Athletes have criticised the US Anti-Doping Agency’s (USADA) decision to drop its charges against sprinter Christian Coleman following the advice of the World Anti-Doping Agency (WADA).
American Coleman – the fastest man in the world this year – had broken anti-doping rules by missing three drug tests in 12 months and was facing an automatic one-year ban.
But his case was dropped on a technicality over dates, sparking some athletes to declare the decision “unreal” and “crazy.”
The 23-year-old is now free to compete at the World Athletics Championships which begin in Doha on September 28.
Benefiting from a technicality
Coleman ran a world-leading time of 9.81 seconds in the Diamond League in California in June – a time just 0.02 seconds slower than his personal best.
But he fell foul of WADA’s “whereabouts” system, which requires athletes to let officials know where they will be for one hour every day, as well as details of overnight accommodation and training venues.
If an athlete fails to do so – known as a “filing failure” – three times over a 12-month period, they could face punishment.
’Eligible to compete’
Coleman’s filing failures were recorded on June 6, 2018, January 16, 2019 and April 26, 2019, but under International Standard for Testing and Investigations (ISTI) guidelines, filing failures relate back to the first day of the quarter.
According to Coleman, his failure to update on June 6 should relate back to April 1, 2018 which is more than 12 months prior to his third filing failure on April 26, 2019.
“Consistent application of the global anti-doping rules is essential in every case,” said USADA CEO Travis Tygart.
“We must approach every case with the primary goal of delivering fairness to athletes under the rules and providing transparency and consistency in order to build their trust and support for the anti-doping system.
“Every athlete is entitled to a presumption of innocence until their case is concluded through the established legal process. This is certainly the case for Mr. Coleman, who has been found by USADA not to have committed a Whereabouts Violation and is fully eligible to compete under the rules.”

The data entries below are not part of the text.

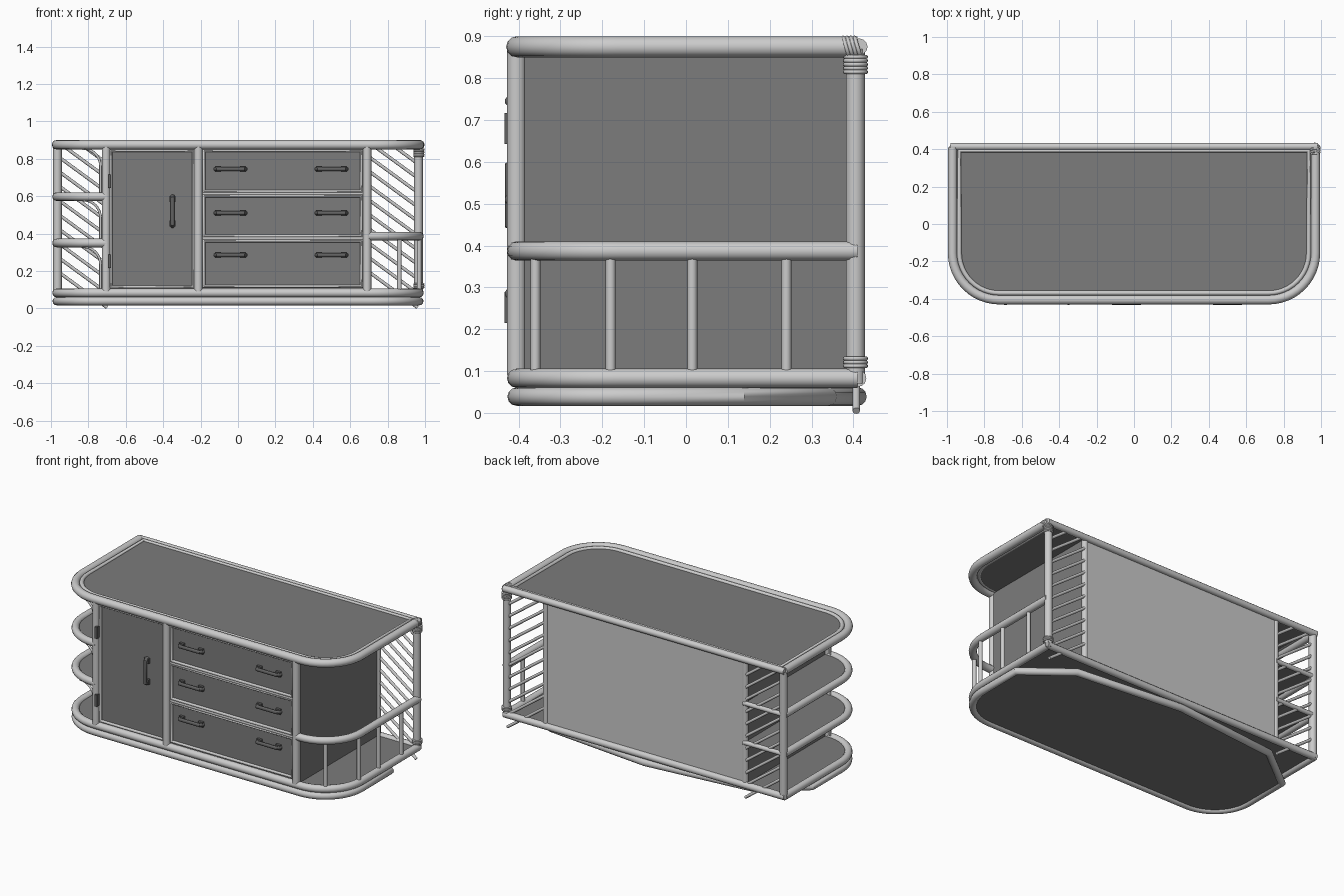
import bpy, bmesh, math
from mathutils import Vector

cube = bpy.data.objects.get("Cube")
if cube:
    bpy.data.objects.remove(cube, do_unlink=True)


def material(name, v):
    m = bpy.data.materials.new(name)
    m.use_nodes = True
    m.diffuse_color = (v, v, v, 1)
    m.node_tree.nodes["Principled BSDF"].inputs["Base Color"].default_value = (v, v, v, 1)
    return m


CANE = material("light grey cane", 0.6)
PANEL = material("dark grey panel", 0.2)
METAL = material("charcoal metal", 0.12)


def finish(name, bm, mat, smooth=False):
    bmesh.ops.recalc_face_normals(bm, faces=bm.faces)
    me = bpy.data.meshes.new(name)
    bm.to_mesh(me)
    bm.free()
    ob = bpy.data.objects.new(name, me)
    bpy.context.collection.objects.link(ob)
    me.materials.append(mat)
    if smooth:
        bpy.ops.object.select_all(action="DESELECT")
        ob.select_set(True)
        bpy.context.view_layer.objects.active = ob
        bpy.ops.object.shade_smooth_by_angle(angle=math.radians(40))
    return ob


def tube(name, pts, r, mat=CANE, cyclic=False):
    """Round bar swept along a path."""
    cu = bpy.data.curves.new(name + "_path", "CURVE")
    cu.dimensions = "3D"
    cu.bevel_depth, cu.bevel_resolution, cu.use_fill_caps = r, 4, True
    sp = cu.splines.new("POLY")
    sp.points.add(len(pts) - 1)
    for p, co in zip(sp.points, pts):
        p.co = (*co, 1)
    sp.use_cyclic_u = cyclic
    tmp = bpy.data.objects.new(name + "_path", cu)
    bpy.context.collection.objects.link(tmp)
    bpy.context.view_layer.update()
    me = tmp.evaluated_get(bpy.context.evaluated_depsgraph_get()).to_mesh()
    bm = bmesh.new()
    bm.from_mesh(me)
    tmp.evaluated_get(bpy.context.evaluated_depsgraph_get()).to_mesh_clear()
    bpy.data.objects.remove(tmp, do_unlink=True)
    bmesh.ops.remove_doubles(bm, verts=bm.verts, dist=1e-5)
    return finish(name, bm, mat, True)


def box(name, x0, x1, y0, y1, z0, z1, mat):
    bm = bmesh.new()
    bmesh.ops.create_cube(bm, size=1)
    for v in bm.verts:
        v.co = ((x0 + x1) / 2 + v.co.x * (x1 - x0),
                (y0 + y1) / 2 + v.co.y * (y1 - y0),
                (z0 + z1) / 2 + v.co.z * (z1 - z0))
    return finish(name, bm, mat)


def slab(name, outline, z, t=0.012, mat=PANEL):
    """Flat board with the given plan outline."""
    bm = bmesh.new()
    f = bm.faces.new([bm.verts.new((x, y, z - t / 2)) for x, y in outline])
    ext = bmesh.ops.extrude_face_region(bm, geom=[f])
    for v in ext["geom"]:
        if isinstance(v, bmesh.types.BMVert):
            v.co.z += t
    return finish(name, bm, mat)


# plan outlines: straight front, round front corners, straight sides
BACK, FRONT, POST = 0.41, -0.405, 0.70


def half(s, inset=0.0, back=BACK):
    r = 0.25 - inset
    pts = [(s * POST, FRONT + inset)]
    for i in range(13):
        a = math.pi / 2 * i / 12
        pts.append((s * (0.72 + r * math.sin(a)), -0.155 - r * math.cos(a)))
    return pts + [(s * (0.97 - inset), back)]


def full(inset=0.0, back=BACK):
    return half(-1, inset, back)[::-1] + half(1, inset, back)


def at(outline, z):
    return [(x, y, z) for x, y in outline]


# top
tube("top_rim", at(full(), 0.875), 0.025)
tube("top_back_bar", [(-0.98, 0.414, 0.875), (0.98, 0.414, 0.875)], 0.02)
tube("top_inner_rim", at(full(0.036, 0.392), 0.88), 0.013, cyclic=True)
slab("top_board", full(0.03), 0.876)

# bottom tray and the base ring with cut back corners
tube("tray_rim", at(full(), 0.083), 0.023)
tube("tray_back_bar", [(-0.98, BACK, 0.083), (0.98, BACK, 0.083)], 0.021)
slab("tray_board", full(0.01), 0.083)
base = full(0.0, 0.13)
base = base + [(0.70, 0.34), (0, BACK), (-0.70, 0.34)]
tube("base_ring", at(base, 0.039), 0.022, cyclic=True)
slab("base_board", base, 0.036)

# upright posts
for label, x in (("left", -0.705), ("middle", -0.212), ("right", 0.69)):
    tube(label + "_front_post", [(x, FRONT, 0.09), (x, FRONT, 0.865)], 0.023)
for s, label in ((-1, "left"), (1, "right")):
    tube(label + "_back_post", [(s * 0.965, 0.405, 0.07), (s * 0.965, 0.405, 0.87)], 0.023)
    tube(label + "_back_inner_post", [(s * 0.695, 0.4, 0.09), (s * 0.695, 0.4, 0.87)], 0.018)
    box(label + "_cabinet_wall", s * 0.695 - 0.007, s * 0.695 + 0.007, FRONT, 0.4, 0.085, 0.872, PANEL)
box("back_panel", -0.69, 0.69, 0.395, 0.41, 0.085, 0.872, CANE)

# open shelves on one end
for n, z in enumerate((0.35, 0.598)):
    tube(f"shelf_rim_{n}", at(half(-1), z), 0.023)
    slab(f"shelf_board_{n}", half(-1) + [(-POST, BACK)], z)
    tube(f"shelf_back_bar_{n}", [(-0.97, BACK, z), (-0.69, BACK, z)], 0.014)
for n, (top, low) in enumerate(((0.855, 0.61), (0.58, 0.36), (0.33, 0.1))):
    arc = [(-0.83 + 0.095 * math.sin(a), -0.385, top - 0.095 * (1 - math.cos(a)))
           for a in (math.pi / 2 * i / 8 for i in range(9))]
    tube(f"shelf_bracket_{n}", arc + [(-0.735, -0.385, low)], 0.007)

# basket rail with spindles on the other end
rail = half(1)
tube("basket_rail", at(rail, 0.387), 0.023)
for n, y in enumerate((-0.36, -0.18, 0.015, 0.24)):
    x = 0.97 if y > -0.155 else 0.72 + math.sqrt(0.25 ** 2 - (y + 0.155) ** 2)
    tube(f"basket_spindle_{n}", [(x, y, 0.085), (x, y, 0.387)], 0.012)

# slanted slats closing the back of both ends
for label, x0 in (("shelf", -0.96), ("basket", 0.70)):
    for n in range(12):
        z = 0.195 + n * 0.077
        x_a, x_b, z_a, z_b = x0, x0 + 0.26, z, z - 0.19
        if z_a > 0.86:
            x_a += (z_a - 0.86) * 0.26 / 0.19
            z_a = 0.86
        if x_b - x_a > 0.03:
            tube(f"{label}_slat_{n}", [(x_a, 0.407, z_a), (x_b, 0.407, z_b)], 0.009)


# door and drawers
def framed_panel(name, x0, x1, z0, z1):
    corners = [(x0, z0), (x1, z0), (x1, z1), (x0, z1)]
    tube(name + "_frame", [(x, -0.398, z) for x, z in corners], 0.012, cyclic=True)
    box(name + "_panel", x0, x1, -0.398, -0.378, z0, z1, PANEL)


def handle(name, x, z, length, upright=False):
    h, w = length / 2, 0.014
    for end in (-1, 1):
        c = end * (h - w)
        dx, dz = (0, c) if upright else (c, 0)
        box(f"{name}_foot_{end + 1}", x + dx - 0.016, x + dx + 0.016, -0.414, -0.396,
            z + dz - 0.016, z + dz + 0.016, METAL)
    ends = [(-h, -0.4), (-h + 0.01, -0.424), (h - 0.01, -0.424), (h, -0.4)]
    tube(name + "_grip", [(x, y, z + c) if upright else (x + c, y, z) for c, y in ends], 0.011, METAL)


framed_panel("door", -0.68, -0.238, 0.115, 0.845)
handle("door_handle", -0.35, 0.52, 0.16, True)
for n, z in enumerate((0.252, 0.68)):
    box(f"door_hinge_{n}", -0.696, -0.68, -0.434, -0.40, z - 0.037, z + 0.037, METAL)
for n, (z0, z1, zh) in enumerate(((0.118, 0.362, 0.285), (0.388, 0.603, 0.51), (0.626, 0.845, 0.745))):
    framed_panel(f"drawer_{n}", -0.183, 0.66, z0, z1)
    for m, x in enumerate((-0.04, 0.5)):
        handle(f"drawer_{n}_handle_{m}", x, zh, 0.16)
for n, z in enumerate((0.375, 0.614)):
    tube(f"drawer_divider_{n}", [(-0.2, -0.396, z), (0.68, -0.396, z)], 0.013)


# cane bindings at the back corner of the basket end
def ring(name, centre, u, v, r):
    c, u, v = Vector(centre), Vector(u), Vector(v)
    pts = [c + r * (math.cos(a) * u + math.sin(a) * v)
           for a in (math.tau * i / 20 for i in range(20))]
    tube(name, pts, 0.005, cyclic=True)


for n, z in enumerate((0.112, 0.121, 0.13, 0.815, 0.824, 0.833, 0.842, 0.851)):
    ring(f"post_binding_{n}", (0.967, 0.405, z), (1, 0, 0), (0, 1, 0), 0.025)
for n in range(4):
    ring(f"rim_binding_{n}", (0.968, 0.383 + n * 0.009, 0.874), (1, 0, 0), (0, -0.3, 0.95), 0.024)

However, two-time Olympian Kara Goucher called the decision “unreal,” while Paralympic silver medalist Ali Jawad labeled it “crazy.”
“Imagine breaking a really big rule with big consequences, only to discover a new rule which makes prior rule useless,” Goucher said on Twitter.

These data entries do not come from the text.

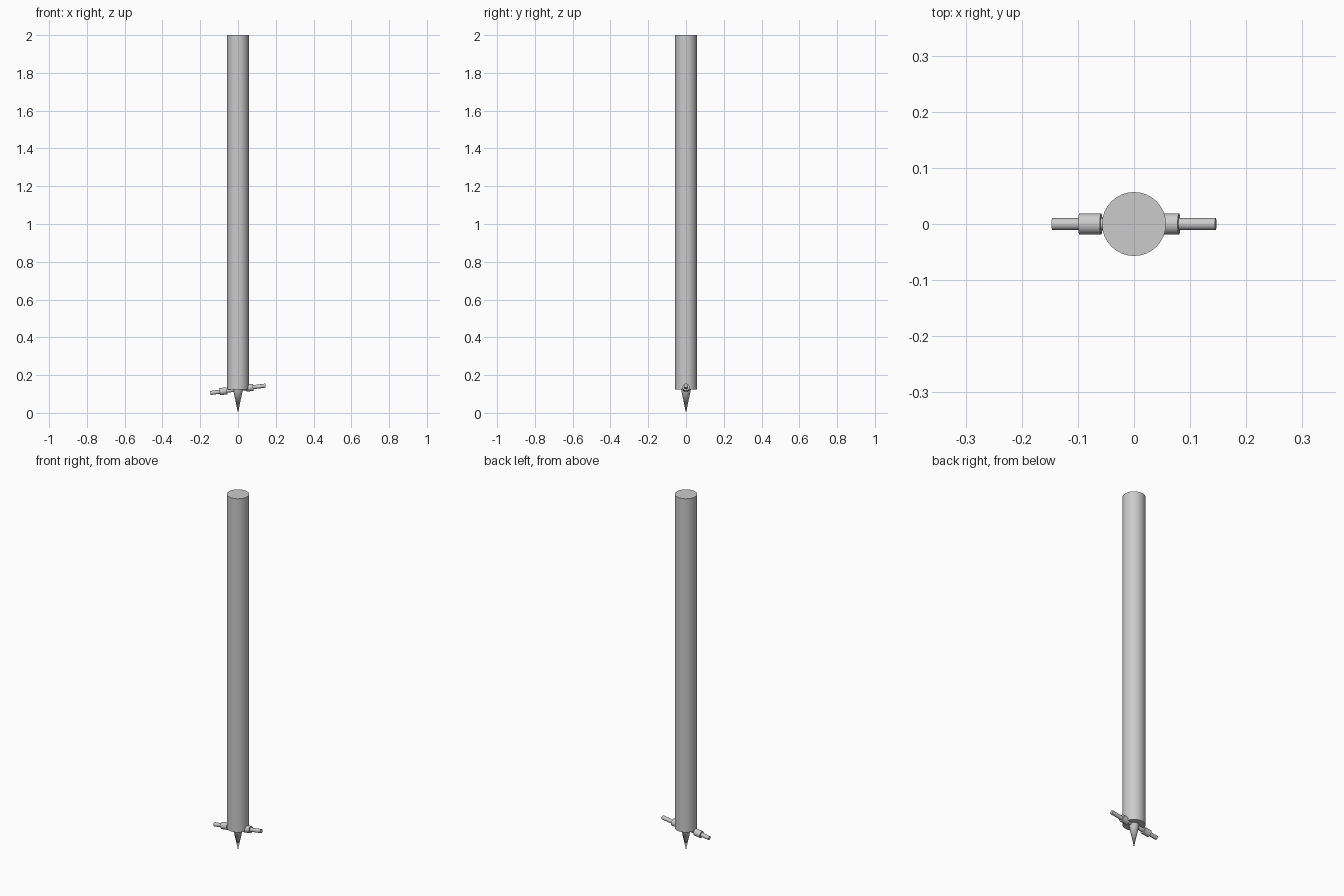
import bpy, math
from mathutils import Vector

if "Cube" in bpy.data.objects:
    bpy.data.objects.remove(bpy.data.objects["Cube"])

TILT = math.atan2(0.039, 0.29)
AXIS = Vector((math.cos(TILT), 0, math.sin(TILT)))
CENTRE = Vector((0, 0, 0.125))


def finish(name):
    ob = bpy.context.object
    ob.name = name
    bpy.ops.object.shade_smooth_by_angle(angle=math.radians(35))
    return ob


def rod(name, a, b, r):
    """Cylinder along the tilted foot-peg axis, between distances a and b."""
    bpy.ops.mesh.primitive_cylinder_add(
        vertices=24, radius=r, depth=b - a,
        location=CENTRE + AXIS * (a + b) / 2,
        rotation=(0, math.pi / 2 - TILT, 0))
    return finish(name)


# Main round post
bpy.ops.mesh.primitive_cylinder_add(vertices=32, radius=0.057, depth=1.875,
                                    location=(0, 0, 1.0625))
finish("post")

# Pointed ground spike
bpy.ops.mesh.primitive_cone_add(vertices=32, radius1=0.026, radius2=0, depth=0.125,
                                location=(0, 0, 0.0625), rotation=(math.pi, 0, 0))
finish("spike")

# Tilted cross bar with a collar on each side
rod("cross_bar", -0.147, 0.147, 0.0107)
rod("left_collar", -0.098, -0.059, 0.0188)
rod("right_collar", 0.042, 0.081, 0.0188)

“So future athletes with whereabouts failures - 3 missed tests in a 12-month period, with WADAs approval, can be changed to a 14-month period. No worries. Unreal.”
Callum Skinner – a 2016 Olympic cycling gold medalist – thinks changes need to be made to the system, citing Coleman’s contention that, “I’m not a guy who takes any supplements at all, so I’m never concerned about taking drug tests.”
“If only he applied such a principled stance to making himself available for testing. This loophole needs to be closed, use testing date not the 1/4. 3 missed tests 12 months = ban,” Skinner wrote on Twitter.